“We believe that supporting Africa’s women-led businesses and catalysing private investment are crucial for inclusive African economic transformation,” Dr Dunford added.
African Guarantee Fund’s Group Chief Executive Officer Jules Ngankam said their aim was to provide a holistic solution by reinforcing human and financial capital, so that women entrepreneurs could fully contribute to the growth of our continent.
“In addition to the AFAWA Guarantee for Growth, we also provide tailored technical assistance to our partner financial institutions to develop their women SME lending portfolios,” Ngankam said.
More than 300 of the continents’ leading bankers, regulators and policymakers attended the African Banker Awards, now in its 17th edition. Another highlight of the evening was African Development Bank head Dr Akinwumi Adesina presenting the award for “Finance Minister of the Year.”

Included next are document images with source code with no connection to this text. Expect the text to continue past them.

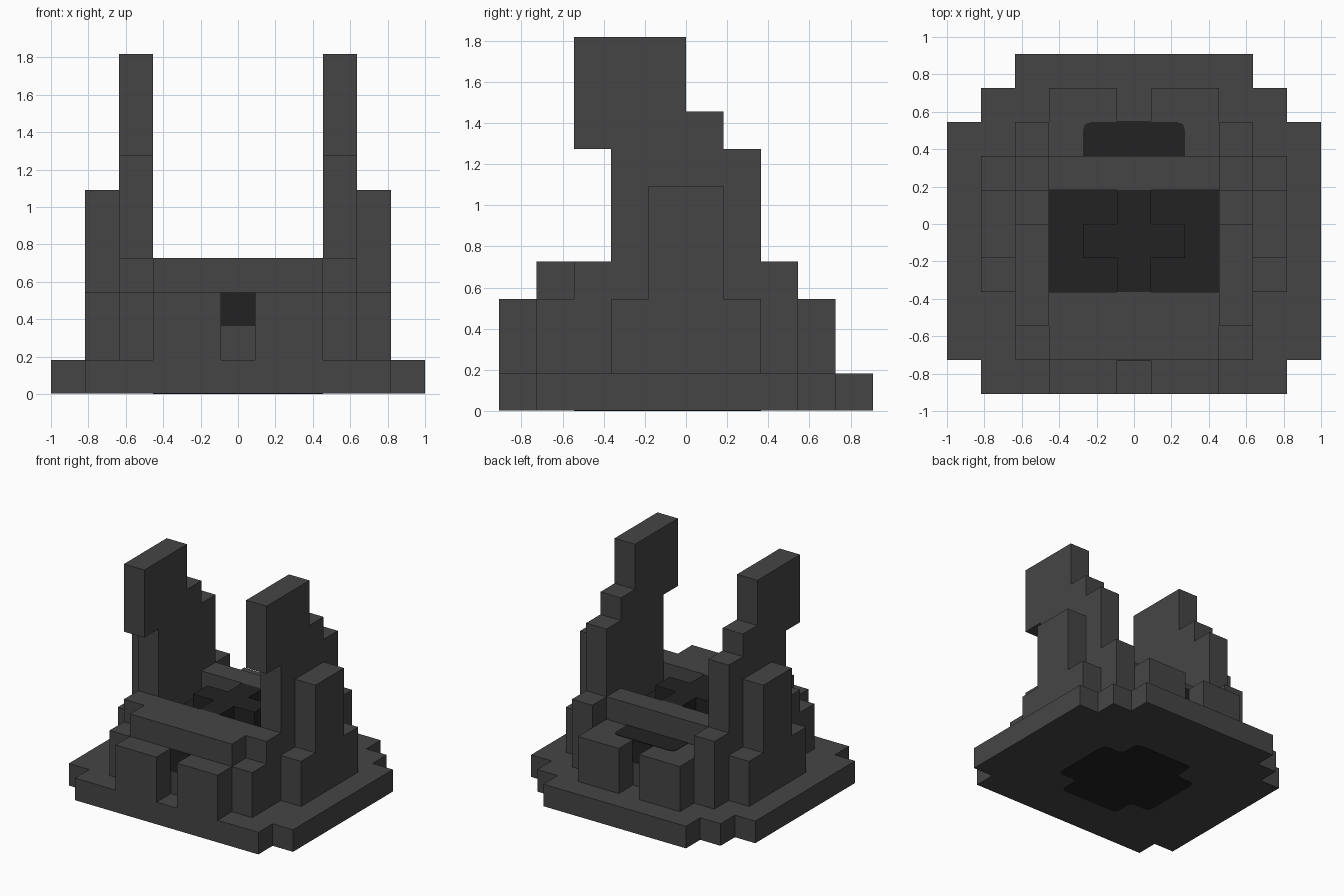
import bpy, bmesh
from mathutils import Vector

if "Cube" in bpy.data.objects:
    bpy.data.objects.remove(bpy.data.objects["Cube"], do_unlink=True)

U = 2 / 11      # one block
T = 0.02        # plate thickness, in blocks


def material(name, value):
    m = bpy.data.materials.new(name)
    m.use_nodes = True
    col = (value, value, value, 1)
    m.diffuse_color = col
    bsdf = m.node_tree.nodes["Principled BSDF"]
    bsdf.inputs["Base Color"].default_value = col
    bsdf.inputs["Roughness"].default_value = 0.9
    return m


GREY = material("stone grey", 0.060)
DARK = material("charcoal", 0.0163)


def prism(name, outline, lo, hi, axis="z", mats=(GREY,)):
    """Extrude an outline (in blocks) along one axis from lo to hi."""
    place = {"x": lambda a, b, d: (d, a, b),
             "y": lambda a, b, d: (a, d, b),
             "z": lambda a, b, d: (a, b, d)}[axis]
    bm = bmesh.new()
    rings = [[bm.verts.new(Vector(place(a, b, d)) * U) for a, b in outline]
             for d in (lo, hi)]
    n = len(outline)
    for ring in rings:
        bm.faces.new(ring)
    for i in range(n):
        j = (i + 1) % n
        bm.faces.new((rings[0][i], rings[0][j], rings[1][j], rings[1][i]))
    bmesh.ops.recalc_face_normals(bm, faces=bm.faces)
    mesh = bpy.data.meshes.new(name)
    bm.to_mesh(mesh)
    bm.free()
    for m in mats:
        mesh.materials.append(m)
    obj = bpy.data.objects.new(name, mesh)
    bpy.context.collection.objects.link(obj)
    return obj


def rect(x0, x1, y0, y1):
    return [(x0, y0), (x1, y0), (x1, y1), (x0, y1)]


def mirrored(half):
    """Close an outline given by its +x half, listed front to back."""
    return half + [(-x, y) for x, y in reversed(half)]


def rounded(points, r):
    """Soften each corner of an outline."""
    out = []
    for i, p in enumerate(points):
        p, a, b = Vector(p), Vector(points[i - 1]), Vector(points[(i + 1) % len(points)])
        s, e = p + (a - p).normalized() * r, p + (b - p).normalized() * r
        out += [tuple(s), tuple((s + 2 * p + e) / 4), tuple(e)]
    return out


# Stepped base slab with a dark patch underneath
prism("base", mirrored([(4.5, -5), (4.5, -4), (5.5, -4), (5.5, 3), (4.5, 3),
                        (4.5, 4), (3.5, 4), (3.5, 5)]), T, 1)
prism("underside_patch", rounded(mirrored([(1.5, -3), (1.5, -2), (2.5, -2), (2.5, 1),
                                           (1.5, 1), (1.5, 2)]), 0.25), 0, T, mats=(DARK,))

# Central body with front and back bars around a dark pit floor
body = prism("body", [(-4, 1), (-4, 4), (-2, 4), (-2, 3), (1, 3), (1, 4),
                      (2, 4), (2, 3), (3, 3), (3, 1)], -2.5, 2.5, "x", (GREY, DARK))
for f in body.data.polygons:
    if f.normal.z > 0.9 and -2 * U < f.center.y < 1 * U:
        f.material_index = 1

# Dark cross standing in the pit
prism("core_cross", mirrored([(0.5, -2), (0.5, -1), (1.5, -1), (1.5, 0),
                              (0.5, 0), (0.5, 1)]), 3, 4, mats=(DARK,))

# Dark plates on the front, the back and the rear ledge
prism("front_window", rect(-0.5, 0.5, 2, 3), -4 - T, -4, "y", (DARK,))
prism("back_window", rect(-0.5, 0.5, 2, 3), 3, 3 + T, "y", (DARK,))
prism("rear_ledge_patch", rounded(rect(-1.5, 1.5, 1.4, 3), 0.25), 3, 3 + T, mats=(DARK,))

# Paired parts on both sides
for side, s in (("left", 1), ("right", -1)):
    def span(a, b):
        return sorted((s * a, s * b))

    # Tall stepped wall with an overhanging head
    prism(side + "_wall", [(-4, 1), (-4, 3), (-3, 3), (-3, 4), (-2, 4), (-2, 7),
                           (-3, 7), (-3, 10), (0, 10), (0, 8), (1, 8), (1, 7),
                           (2, 7), (2, 4), (3, 4), (3, 1)], *span(2.5, 3.5), "x")
    # Outer buttress
    prism(side + "_buttress", [(-2, 1), (-2, 3), (-1, 3), (-1, 6), (1, 6), (1, 3),
                               (2, 3), (2, 1)], *span(3.5, 4.5), "x")
    # Low blocks at the front and back
    prism(side + "_front_block", rect(*span(0.5, 2.5), -5, -4), 1, 3)
    prism(side + "_back_block", rect(*span(0.5, 2.5), 3, 4), 1, 3)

As the music played after Adesina announced the winner, both he and honouree Enoch Godongwana, South Africa’s Minister of Finance, took a moment to dance to the beat before Adesina handed over the award.
Bank Secretary General Professor Vincent Nmehielle presented an award to Afreximbank for being named “Africa Bank of the Year.”
“This year’s award ceremony is a testament not only to the vibrancy and dynamism of Africa’s banking industry but also its increasing diversity,” said Omar Ben Yedder, Committee Chairman and Group Publisher at IC Publications, publishers of African Banker.
Letshego Microfinance Bank Nigeria, in Lagos, is part of the larger Letshego Group. The Letshego Group is an African multinational, first opening its doors in Botswana more than 21 years ago by offering loans to government employees.
Today the Group employs more than 3,000 people and operates in 11 sub-Saharan African markets including Nigeria.
AFAWA is supported by various development partners including the G7 countries (France, Canada, Italy, Germany and the European Commission), the Netherlands, Sweden, and the Women Entrepreneurship Finance Initiative (We-Fi) of the World Bank Group.